> WHAT THE TASK ASKS:
Give the number of lines in the following entries that contain the word "push", with nothing added.

Dataset entries
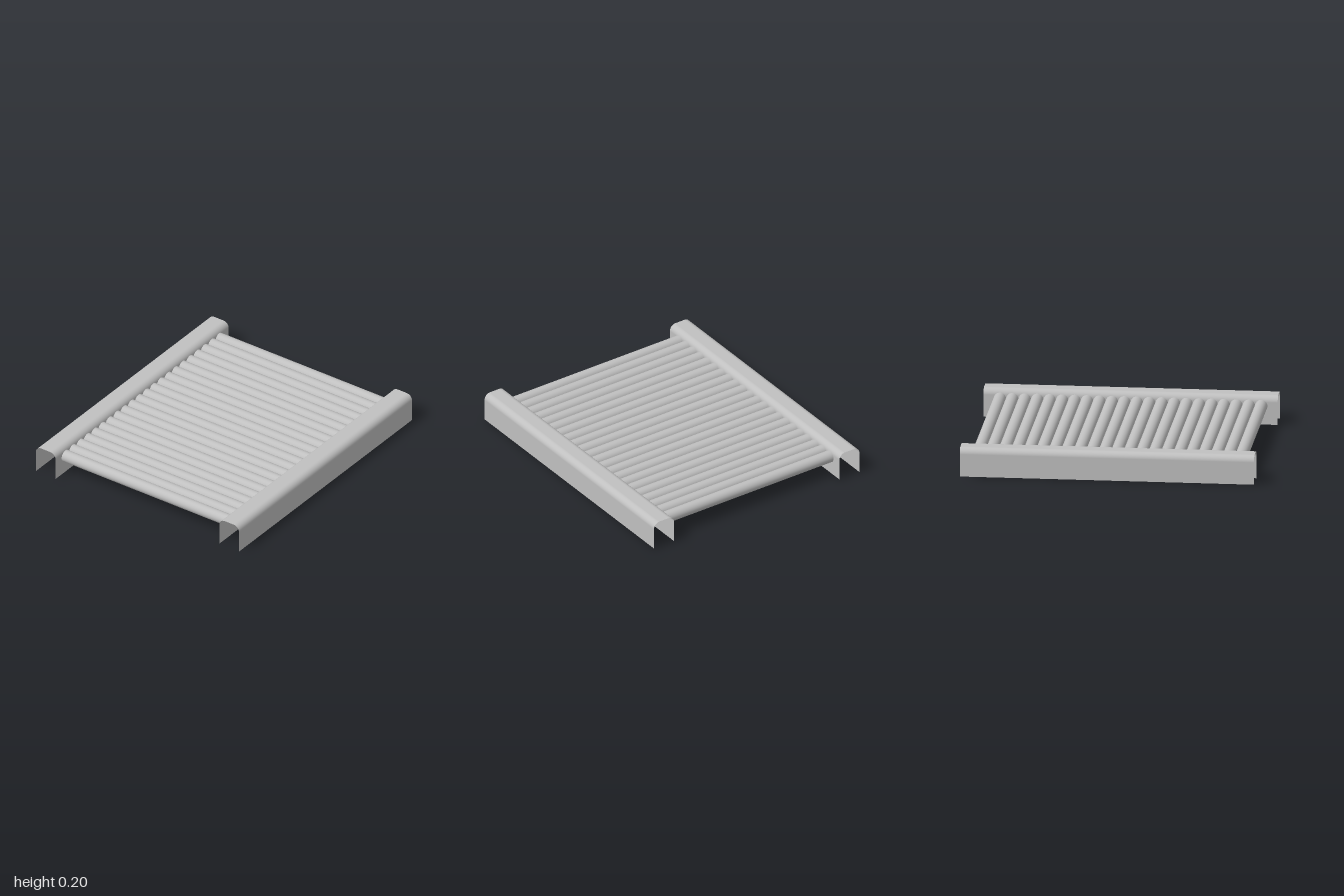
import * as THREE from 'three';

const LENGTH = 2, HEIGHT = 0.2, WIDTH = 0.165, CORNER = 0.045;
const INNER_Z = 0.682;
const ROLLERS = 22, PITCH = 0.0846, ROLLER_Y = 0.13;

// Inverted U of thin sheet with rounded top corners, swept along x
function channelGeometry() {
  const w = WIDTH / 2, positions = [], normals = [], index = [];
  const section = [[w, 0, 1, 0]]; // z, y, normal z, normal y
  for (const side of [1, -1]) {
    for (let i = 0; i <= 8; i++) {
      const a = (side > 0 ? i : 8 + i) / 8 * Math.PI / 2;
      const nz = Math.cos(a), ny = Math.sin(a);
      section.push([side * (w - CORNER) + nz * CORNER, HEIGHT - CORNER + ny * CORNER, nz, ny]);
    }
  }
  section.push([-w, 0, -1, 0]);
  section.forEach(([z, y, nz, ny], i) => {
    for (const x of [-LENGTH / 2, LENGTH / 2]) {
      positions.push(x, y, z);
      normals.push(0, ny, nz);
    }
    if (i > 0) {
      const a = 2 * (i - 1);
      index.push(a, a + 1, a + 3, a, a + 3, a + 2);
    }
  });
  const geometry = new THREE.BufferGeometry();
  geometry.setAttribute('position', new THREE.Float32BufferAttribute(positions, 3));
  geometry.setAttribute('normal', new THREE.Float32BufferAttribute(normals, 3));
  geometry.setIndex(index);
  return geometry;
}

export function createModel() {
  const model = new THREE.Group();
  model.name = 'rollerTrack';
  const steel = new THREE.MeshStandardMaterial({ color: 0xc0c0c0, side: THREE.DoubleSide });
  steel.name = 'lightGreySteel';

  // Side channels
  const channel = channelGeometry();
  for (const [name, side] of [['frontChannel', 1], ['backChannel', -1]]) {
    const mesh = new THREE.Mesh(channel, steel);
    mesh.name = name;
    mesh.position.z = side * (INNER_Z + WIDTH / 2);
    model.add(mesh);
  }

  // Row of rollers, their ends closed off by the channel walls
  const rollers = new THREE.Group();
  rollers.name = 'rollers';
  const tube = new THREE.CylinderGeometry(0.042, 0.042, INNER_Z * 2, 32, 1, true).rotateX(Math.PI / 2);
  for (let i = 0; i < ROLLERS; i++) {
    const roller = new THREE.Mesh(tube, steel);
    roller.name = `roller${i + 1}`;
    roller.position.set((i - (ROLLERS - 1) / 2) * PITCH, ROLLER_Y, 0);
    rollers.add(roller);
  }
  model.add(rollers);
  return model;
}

> THE ANSWER:
5